Take each line of the material that includes "import" and copy it.
%%
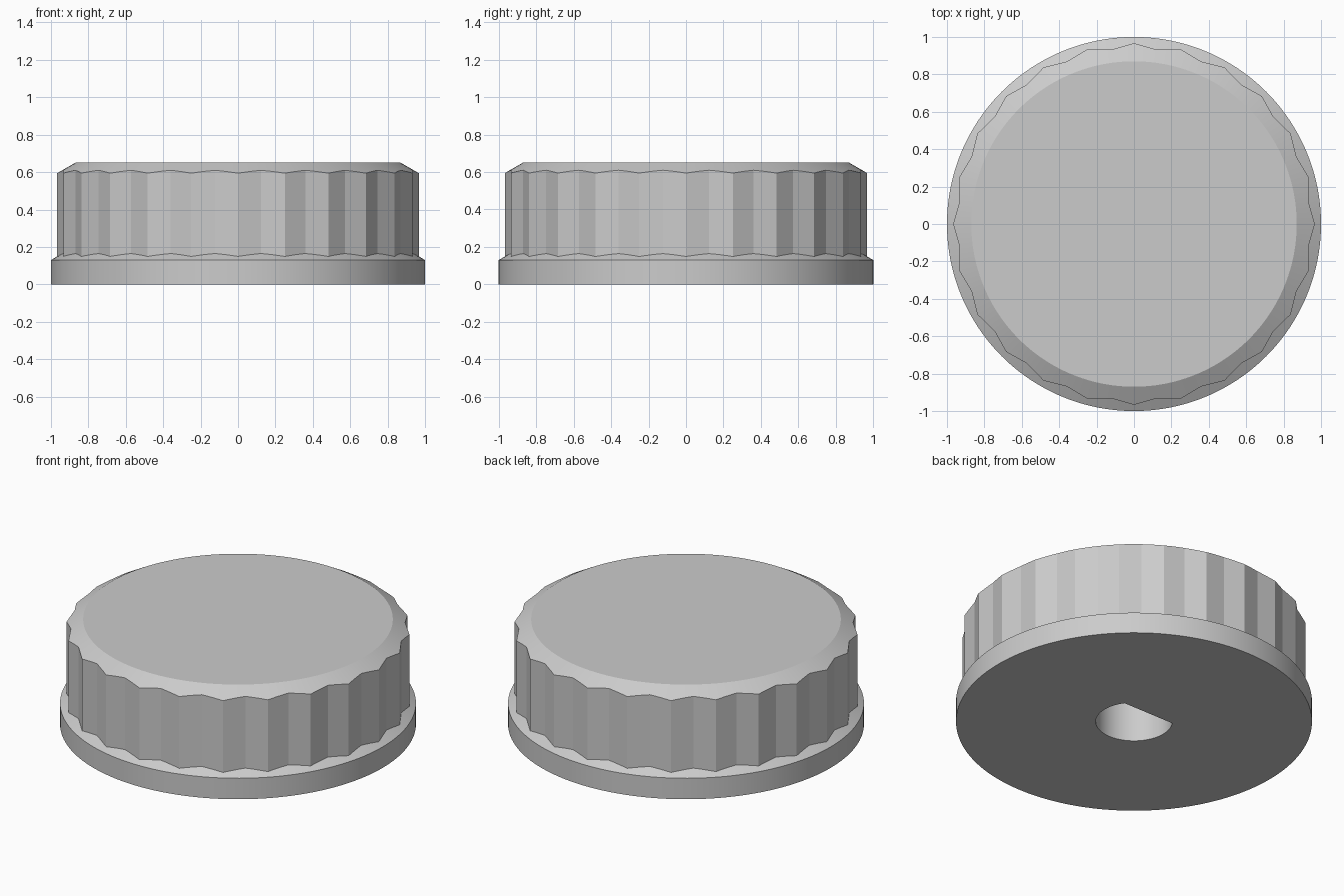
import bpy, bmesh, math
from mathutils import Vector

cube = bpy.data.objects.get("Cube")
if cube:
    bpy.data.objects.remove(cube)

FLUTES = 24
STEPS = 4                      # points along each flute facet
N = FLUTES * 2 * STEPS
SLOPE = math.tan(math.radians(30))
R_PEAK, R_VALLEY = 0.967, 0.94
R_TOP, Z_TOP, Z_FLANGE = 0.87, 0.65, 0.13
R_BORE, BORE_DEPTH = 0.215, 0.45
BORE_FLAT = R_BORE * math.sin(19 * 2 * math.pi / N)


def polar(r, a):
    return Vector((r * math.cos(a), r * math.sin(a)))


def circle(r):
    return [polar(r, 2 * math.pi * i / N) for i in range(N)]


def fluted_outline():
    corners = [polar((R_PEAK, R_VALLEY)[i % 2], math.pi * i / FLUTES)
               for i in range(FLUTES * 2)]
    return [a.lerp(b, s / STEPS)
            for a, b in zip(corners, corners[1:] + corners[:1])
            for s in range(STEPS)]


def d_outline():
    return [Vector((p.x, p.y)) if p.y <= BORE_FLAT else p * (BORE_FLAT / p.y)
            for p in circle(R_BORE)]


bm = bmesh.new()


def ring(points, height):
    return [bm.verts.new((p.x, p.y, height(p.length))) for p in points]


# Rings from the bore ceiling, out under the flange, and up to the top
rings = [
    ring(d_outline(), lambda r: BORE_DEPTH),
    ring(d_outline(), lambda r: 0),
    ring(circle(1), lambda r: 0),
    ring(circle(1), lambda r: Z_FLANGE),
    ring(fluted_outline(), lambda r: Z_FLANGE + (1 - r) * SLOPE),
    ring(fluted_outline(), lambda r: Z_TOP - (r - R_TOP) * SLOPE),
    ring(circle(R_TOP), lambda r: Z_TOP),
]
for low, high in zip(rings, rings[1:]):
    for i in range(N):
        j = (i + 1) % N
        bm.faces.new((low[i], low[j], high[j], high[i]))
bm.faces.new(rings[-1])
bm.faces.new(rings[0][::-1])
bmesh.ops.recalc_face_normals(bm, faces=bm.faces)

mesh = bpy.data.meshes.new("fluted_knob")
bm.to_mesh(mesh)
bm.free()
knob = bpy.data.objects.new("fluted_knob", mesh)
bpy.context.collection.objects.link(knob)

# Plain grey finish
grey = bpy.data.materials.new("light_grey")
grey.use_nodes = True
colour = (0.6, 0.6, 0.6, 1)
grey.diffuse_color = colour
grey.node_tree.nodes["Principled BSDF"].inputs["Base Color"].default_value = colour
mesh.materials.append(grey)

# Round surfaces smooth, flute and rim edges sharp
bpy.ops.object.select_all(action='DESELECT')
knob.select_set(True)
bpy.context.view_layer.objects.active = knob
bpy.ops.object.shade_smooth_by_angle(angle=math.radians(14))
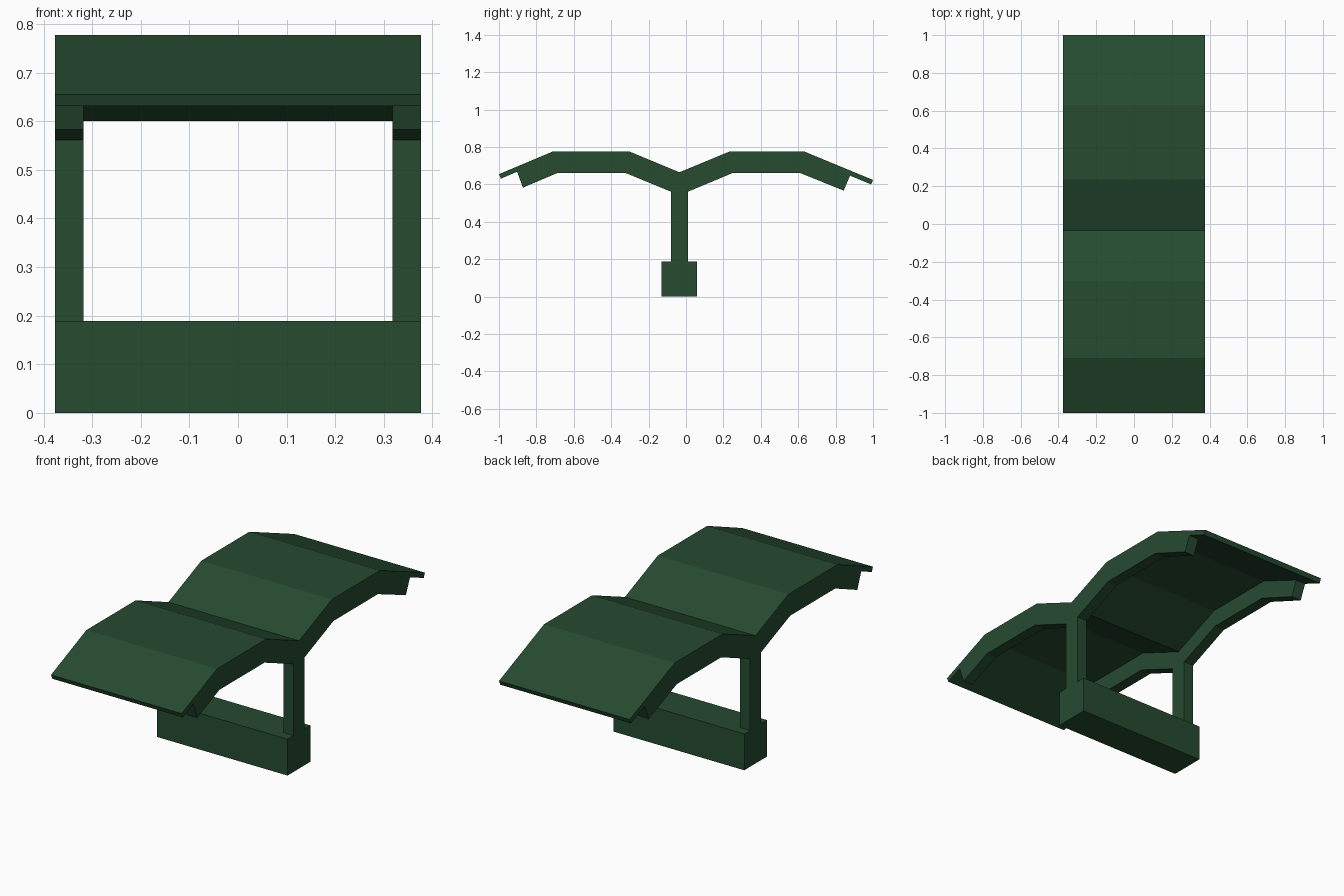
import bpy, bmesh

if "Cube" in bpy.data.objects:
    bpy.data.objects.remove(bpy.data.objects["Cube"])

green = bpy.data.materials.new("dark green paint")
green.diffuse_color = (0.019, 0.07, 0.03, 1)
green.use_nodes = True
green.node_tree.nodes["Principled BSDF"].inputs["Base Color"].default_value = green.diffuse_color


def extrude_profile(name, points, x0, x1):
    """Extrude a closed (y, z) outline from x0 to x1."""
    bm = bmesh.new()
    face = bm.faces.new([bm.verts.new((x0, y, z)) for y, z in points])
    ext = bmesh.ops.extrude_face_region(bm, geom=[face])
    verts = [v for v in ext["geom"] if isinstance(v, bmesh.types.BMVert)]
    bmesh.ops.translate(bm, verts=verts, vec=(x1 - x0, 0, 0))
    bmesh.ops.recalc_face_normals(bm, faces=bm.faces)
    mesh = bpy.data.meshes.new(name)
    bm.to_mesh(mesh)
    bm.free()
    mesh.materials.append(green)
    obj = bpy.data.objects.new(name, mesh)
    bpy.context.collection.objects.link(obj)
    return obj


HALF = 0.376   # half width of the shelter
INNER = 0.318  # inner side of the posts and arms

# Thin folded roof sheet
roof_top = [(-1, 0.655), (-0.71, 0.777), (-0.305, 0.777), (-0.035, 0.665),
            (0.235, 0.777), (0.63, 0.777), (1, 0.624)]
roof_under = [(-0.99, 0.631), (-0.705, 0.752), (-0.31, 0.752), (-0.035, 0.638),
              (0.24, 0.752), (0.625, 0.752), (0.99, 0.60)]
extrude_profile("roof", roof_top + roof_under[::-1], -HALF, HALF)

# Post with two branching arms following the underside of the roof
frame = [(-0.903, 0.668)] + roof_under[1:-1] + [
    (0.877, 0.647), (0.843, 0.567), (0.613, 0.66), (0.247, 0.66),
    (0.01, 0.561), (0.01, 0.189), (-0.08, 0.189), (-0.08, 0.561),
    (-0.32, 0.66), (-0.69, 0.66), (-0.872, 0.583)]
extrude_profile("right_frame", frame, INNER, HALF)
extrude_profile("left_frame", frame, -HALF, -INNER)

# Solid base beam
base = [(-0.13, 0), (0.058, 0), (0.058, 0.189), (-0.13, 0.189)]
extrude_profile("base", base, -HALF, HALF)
%%
%%
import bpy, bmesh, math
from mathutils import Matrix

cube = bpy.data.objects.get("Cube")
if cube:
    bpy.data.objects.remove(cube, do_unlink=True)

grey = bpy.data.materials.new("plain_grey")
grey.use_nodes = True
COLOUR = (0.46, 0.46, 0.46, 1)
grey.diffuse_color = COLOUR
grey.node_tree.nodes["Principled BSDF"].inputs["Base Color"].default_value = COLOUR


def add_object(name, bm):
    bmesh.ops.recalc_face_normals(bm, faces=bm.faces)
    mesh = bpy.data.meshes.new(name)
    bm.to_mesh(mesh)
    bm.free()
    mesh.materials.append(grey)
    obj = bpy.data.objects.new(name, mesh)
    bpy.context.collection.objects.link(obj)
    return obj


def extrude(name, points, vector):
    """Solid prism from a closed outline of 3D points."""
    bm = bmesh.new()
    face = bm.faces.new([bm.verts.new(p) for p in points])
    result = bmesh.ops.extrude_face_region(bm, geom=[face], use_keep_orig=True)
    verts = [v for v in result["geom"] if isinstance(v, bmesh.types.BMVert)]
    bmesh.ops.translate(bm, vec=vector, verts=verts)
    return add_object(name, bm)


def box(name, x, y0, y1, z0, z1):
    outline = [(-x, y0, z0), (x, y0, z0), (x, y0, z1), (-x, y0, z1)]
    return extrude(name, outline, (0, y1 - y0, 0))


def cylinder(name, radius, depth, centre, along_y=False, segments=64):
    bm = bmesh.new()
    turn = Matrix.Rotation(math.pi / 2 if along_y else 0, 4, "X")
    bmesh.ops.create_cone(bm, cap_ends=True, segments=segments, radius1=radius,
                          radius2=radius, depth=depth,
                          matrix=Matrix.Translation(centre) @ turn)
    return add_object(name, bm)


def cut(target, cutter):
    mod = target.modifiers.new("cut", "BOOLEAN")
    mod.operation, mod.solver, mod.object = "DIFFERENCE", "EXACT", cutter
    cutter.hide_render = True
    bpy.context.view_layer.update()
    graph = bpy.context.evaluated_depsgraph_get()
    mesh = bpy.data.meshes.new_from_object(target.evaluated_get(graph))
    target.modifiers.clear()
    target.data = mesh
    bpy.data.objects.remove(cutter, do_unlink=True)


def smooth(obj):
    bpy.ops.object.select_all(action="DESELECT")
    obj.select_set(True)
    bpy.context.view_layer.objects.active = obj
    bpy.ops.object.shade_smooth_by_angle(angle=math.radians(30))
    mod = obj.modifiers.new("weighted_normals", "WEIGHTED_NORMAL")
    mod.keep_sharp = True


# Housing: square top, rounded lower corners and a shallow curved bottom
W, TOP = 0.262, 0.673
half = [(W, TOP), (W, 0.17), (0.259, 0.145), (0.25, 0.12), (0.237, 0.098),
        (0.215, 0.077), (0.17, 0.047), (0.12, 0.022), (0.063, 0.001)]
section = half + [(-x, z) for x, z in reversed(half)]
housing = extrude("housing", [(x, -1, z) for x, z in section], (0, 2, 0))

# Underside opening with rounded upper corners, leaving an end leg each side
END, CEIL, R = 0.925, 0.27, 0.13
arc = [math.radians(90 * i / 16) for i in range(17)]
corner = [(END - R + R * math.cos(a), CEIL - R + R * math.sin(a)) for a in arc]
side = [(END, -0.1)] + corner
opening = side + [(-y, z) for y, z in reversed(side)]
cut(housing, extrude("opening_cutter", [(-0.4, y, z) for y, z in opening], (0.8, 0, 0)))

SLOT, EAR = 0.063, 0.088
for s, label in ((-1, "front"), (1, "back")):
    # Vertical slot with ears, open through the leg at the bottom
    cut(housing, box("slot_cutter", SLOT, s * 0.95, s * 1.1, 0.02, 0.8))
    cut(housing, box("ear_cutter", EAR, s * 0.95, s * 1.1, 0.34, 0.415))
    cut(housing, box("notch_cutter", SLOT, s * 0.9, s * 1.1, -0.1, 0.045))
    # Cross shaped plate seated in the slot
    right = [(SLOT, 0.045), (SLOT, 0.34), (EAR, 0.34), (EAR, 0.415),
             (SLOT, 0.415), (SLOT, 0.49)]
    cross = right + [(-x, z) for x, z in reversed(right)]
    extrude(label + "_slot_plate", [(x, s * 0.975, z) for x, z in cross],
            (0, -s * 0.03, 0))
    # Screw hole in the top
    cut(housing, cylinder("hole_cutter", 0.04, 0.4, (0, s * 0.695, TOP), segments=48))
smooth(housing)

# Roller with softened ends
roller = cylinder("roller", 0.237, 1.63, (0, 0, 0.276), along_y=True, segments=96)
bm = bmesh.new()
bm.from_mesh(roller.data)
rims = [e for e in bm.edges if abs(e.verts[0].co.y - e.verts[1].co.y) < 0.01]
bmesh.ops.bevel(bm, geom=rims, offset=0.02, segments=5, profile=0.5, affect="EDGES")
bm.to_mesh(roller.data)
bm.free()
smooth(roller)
%%
→ **OUTPUT OF THE TASK**:
import bpy, bmesh, math
from mathutils import Vector
import bpy, bmesh
import bpy, bmesh, math
from mathutils import Matrix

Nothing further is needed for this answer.